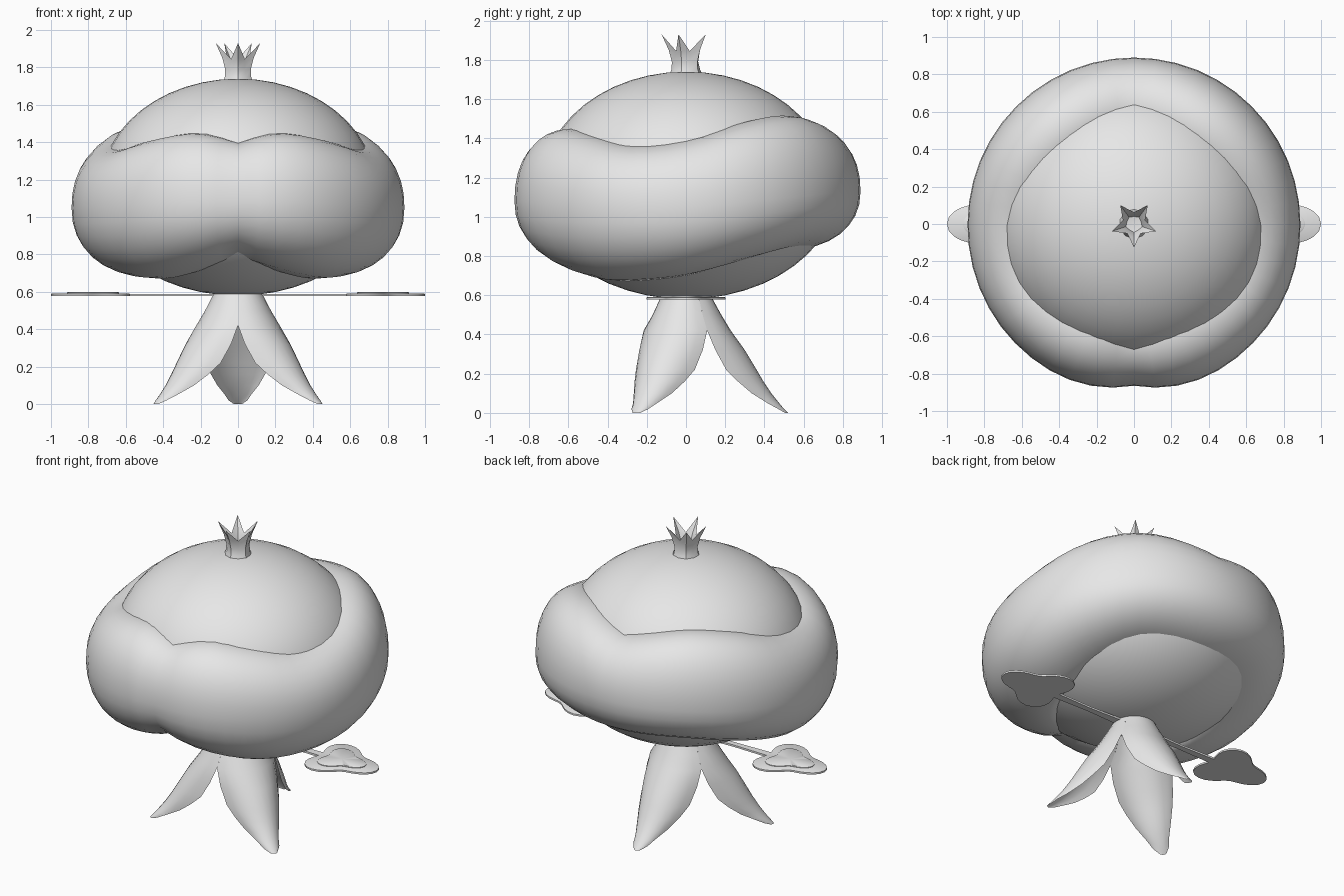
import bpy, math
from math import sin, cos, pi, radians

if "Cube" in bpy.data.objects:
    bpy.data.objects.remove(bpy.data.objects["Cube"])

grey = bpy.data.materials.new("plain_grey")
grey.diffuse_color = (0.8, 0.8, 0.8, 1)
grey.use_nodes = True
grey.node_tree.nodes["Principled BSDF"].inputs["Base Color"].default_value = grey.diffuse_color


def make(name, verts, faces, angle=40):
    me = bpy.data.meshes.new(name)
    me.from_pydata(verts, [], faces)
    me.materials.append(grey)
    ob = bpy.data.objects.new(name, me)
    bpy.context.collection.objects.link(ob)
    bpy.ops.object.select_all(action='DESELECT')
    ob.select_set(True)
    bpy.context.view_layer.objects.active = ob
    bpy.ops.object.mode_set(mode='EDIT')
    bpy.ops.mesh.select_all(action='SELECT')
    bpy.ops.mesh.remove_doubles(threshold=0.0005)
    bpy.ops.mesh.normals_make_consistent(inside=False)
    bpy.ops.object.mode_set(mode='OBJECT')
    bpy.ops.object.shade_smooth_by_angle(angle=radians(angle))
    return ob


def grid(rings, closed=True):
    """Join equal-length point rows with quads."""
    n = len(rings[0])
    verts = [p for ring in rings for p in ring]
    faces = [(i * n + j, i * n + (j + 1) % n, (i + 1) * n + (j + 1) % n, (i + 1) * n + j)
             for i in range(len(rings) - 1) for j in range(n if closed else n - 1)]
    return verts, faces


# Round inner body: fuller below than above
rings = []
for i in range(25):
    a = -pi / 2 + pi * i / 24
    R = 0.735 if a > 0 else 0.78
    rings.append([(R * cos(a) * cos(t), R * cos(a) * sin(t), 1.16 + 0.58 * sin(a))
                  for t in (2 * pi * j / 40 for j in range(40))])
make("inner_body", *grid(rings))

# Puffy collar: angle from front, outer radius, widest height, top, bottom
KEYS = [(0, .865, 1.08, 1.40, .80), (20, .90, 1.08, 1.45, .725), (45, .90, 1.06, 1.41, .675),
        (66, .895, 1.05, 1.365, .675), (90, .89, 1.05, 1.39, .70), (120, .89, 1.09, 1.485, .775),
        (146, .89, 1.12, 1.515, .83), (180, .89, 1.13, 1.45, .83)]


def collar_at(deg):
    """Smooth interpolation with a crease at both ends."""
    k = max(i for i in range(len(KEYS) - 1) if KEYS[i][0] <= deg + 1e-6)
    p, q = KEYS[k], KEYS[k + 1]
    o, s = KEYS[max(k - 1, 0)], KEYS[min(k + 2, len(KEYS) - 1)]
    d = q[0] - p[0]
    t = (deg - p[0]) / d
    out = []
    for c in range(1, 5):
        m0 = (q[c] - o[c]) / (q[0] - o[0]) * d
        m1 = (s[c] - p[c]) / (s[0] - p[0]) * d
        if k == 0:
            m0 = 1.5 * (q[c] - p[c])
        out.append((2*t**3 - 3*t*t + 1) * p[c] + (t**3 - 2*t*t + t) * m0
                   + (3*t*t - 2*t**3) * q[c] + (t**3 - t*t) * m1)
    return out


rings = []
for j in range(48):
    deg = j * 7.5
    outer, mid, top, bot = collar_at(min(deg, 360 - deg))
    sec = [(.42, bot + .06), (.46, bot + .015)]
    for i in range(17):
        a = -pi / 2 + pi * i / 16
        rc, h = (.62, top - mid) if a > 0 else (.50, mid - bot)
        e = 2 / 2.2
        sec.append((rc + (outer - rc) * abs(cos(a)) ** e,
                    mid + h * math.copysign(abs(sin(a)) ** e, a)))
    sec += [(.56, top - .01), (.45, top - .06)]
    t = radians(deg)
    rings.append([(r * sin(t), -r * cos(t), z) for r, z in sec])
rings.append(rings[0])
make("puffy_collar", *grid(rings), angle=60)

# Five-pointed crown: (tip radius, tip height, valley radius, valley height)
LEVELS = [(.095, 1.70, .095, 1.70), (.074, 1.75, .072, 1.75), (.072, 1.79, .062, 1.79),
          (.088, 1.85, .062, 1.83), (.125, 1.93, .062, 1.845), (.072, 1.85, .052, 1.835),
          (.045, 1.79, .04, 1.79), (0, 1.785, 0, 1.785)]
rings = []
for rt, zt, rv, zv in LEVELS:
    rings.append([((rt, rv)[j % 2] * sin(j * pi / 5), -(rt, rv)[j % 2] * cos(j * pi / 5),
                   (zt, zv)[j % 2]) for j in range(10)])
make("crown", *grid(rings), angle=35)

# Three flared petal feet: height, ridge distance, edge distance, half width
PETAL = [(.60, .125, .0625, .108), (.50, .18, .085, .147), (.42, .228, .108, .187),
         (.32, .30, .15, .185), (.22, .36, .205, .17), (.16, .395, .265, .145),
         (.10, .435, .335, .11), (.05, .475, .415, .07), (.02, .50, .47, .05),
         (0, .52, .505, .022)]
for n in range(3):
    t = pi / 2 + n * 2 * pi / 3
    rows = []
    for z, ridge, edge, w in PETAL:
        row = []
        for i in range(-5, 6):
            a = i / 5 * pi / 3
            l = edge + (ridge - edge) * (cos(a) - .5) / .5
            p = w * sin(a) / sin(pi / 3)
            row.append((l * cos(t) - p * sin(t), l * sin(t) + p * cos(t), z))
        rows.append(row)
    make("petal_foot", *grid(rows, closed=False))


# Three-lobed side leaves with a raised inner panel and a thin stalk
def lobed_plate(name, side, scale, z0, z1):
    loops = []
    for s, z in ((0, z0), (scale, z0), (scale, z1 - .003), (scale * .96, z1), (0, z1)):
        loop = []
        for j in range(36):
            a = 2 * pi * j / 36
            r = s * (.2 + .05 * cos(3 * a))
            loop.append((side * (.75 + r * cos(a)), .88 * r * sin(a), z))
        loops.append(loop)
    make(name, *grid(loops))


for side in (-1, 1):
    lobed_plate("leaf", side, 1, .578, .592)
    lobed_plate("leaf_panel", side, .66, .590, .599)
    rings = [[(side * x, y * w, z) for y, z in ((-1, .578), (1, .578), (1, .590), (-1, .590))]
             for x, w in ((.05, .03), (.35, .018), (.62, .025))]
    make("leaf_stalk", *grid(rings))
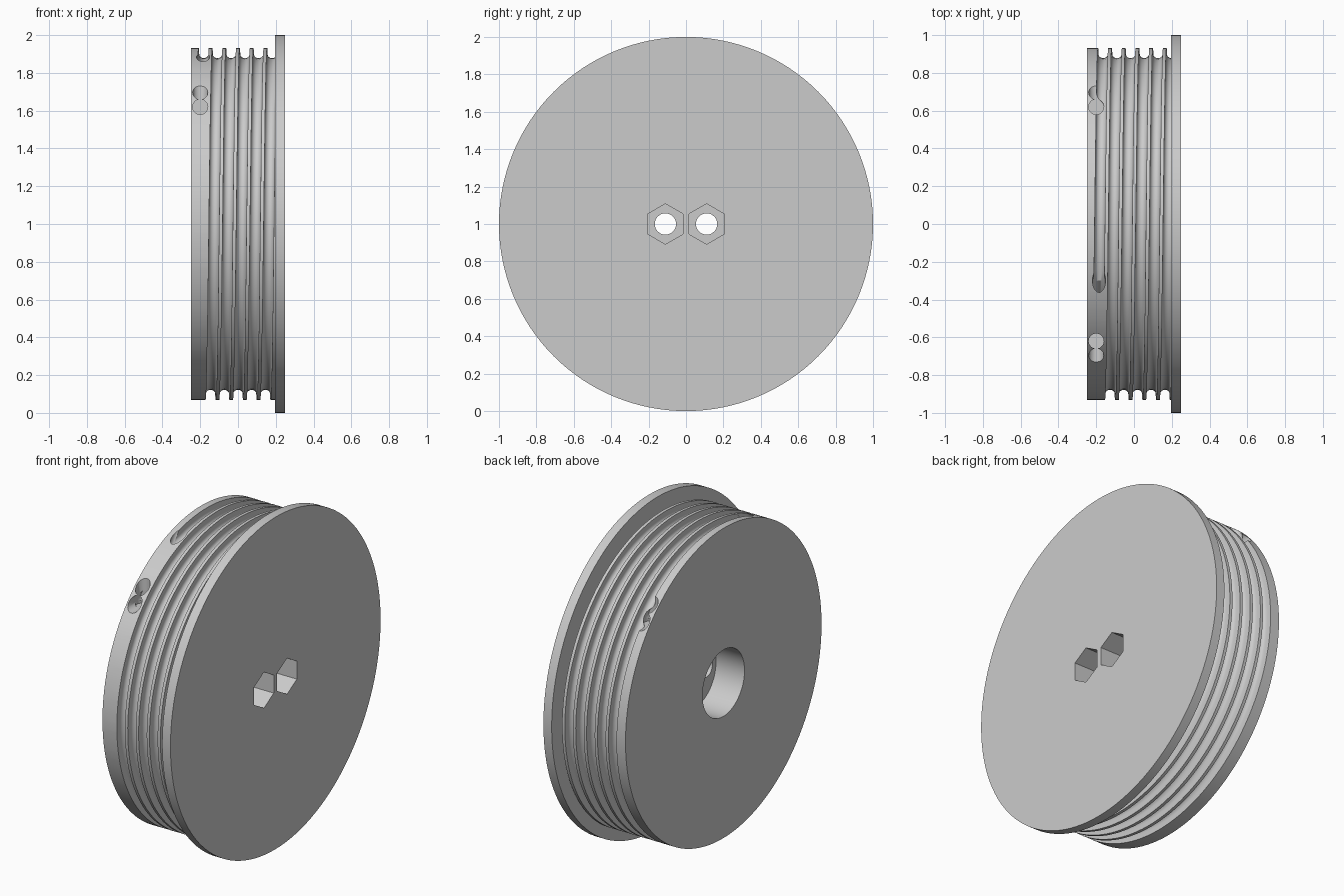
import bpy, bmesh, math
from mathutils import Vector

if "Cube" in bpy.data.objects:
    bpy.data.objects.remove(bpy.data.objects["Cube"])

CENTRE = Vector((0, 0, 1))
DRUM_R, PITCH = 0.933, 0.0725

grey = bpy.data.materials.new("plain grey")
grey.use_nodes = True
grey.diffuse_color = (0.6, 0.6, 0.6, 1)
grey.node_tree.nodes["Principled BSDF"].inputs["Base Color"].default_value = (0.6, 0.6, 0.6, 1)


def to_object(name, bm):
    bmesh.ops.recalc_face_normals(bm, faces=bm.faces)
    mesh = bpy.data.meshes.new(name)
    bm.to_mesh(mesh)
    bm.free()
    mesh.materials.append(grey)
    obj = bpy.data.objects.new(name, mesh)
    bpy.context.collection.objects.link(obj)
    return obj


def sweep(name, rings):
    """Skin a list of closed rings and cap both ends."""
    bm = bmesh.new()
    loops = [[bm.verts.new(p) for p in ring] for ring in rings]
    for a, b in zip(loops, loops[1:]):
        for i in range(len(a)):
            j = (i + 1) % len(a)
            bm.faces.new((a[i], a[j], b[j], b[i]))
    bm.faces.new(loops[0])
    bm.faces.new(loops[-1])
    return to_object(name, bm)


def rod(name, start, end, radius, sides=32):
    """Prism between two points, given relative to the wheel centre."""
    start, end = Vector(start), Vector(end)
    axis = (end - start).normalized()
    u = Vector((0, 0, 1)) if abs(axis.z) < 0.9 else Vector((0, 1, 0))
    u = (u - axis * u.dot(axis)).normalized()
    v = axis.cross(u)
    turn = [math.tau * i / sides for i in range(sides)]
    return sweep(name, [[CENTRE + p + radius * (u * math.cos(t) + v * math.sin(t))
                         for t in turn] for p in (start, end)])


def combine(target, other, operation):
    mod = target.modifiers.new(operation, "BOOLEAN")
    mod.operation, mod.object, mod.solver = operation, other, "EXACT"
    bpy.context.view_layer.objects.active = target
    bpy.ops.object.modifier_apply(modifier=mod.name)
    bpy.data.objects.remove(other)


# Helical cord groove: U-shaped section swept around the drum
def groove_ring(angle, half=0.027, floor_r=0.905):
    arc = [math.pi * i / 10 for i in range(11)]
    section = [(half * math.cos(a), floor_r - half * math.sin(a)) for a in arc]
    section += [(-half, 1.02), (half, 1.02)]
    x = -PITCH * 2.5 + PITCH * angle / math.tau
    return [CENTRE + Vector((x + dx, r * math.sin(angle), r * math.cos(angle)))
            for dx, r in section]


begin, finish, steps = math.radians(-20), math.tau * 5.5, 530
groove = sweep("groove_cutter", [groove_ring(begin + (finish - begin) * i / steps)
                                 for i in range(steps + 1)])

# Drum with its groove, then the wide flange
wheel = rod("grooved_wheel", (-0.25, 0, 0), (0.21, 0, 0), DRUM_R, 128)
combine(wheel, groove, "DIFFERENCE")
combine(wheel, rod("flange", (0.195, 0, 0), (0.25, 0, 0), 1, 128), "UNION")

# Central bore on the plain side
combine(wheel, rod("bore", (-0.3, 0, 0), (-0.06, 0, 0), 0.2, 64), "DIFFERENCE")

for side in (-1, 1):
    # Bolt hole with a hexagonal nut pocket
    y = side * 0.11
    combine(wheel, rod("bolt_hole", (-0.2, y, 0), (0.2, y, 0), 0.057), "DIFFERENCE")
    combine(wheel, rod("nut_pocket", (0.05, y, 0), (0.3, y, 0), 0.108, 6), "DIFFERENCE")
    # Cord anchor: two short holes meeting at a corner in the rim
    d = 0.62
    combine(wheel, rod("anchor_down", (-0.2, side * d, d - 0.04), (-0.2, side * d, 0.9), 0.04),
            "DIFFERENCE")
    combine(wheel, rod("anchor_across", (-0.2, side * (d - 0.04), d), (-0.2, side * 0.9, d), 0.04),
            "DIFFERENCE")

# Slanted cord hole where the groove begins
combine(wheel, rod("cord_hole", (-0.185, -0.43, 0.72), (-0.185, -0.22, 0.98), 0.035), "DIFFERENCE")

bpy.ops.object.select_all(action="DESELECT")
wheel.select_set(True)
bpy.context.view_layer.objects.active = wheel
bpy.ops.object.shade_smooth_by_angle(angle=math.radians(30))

######

◆ **Prompt**:
Exact duplication is required for the lines above, from the line that contains "r = s * (.2 + .05 * cos(3 * a))" to the line that contains "side, .66, .590, .599)", inclusive; omit all others.

◆ **The completed task**:
            r = s * (.2 + .05 * cos(3 * a))
            loop.append((side * (.75 + r * cos(a)), .88 * r * sin(a), z))
        loops.append(loop)
    make(name, *grid(loops))


for side in (-1, 1):
    lobed_plate("leaf", side, 1, .578, .592)
    lobed_plate("leaf_panel", side, .66, .590, .599)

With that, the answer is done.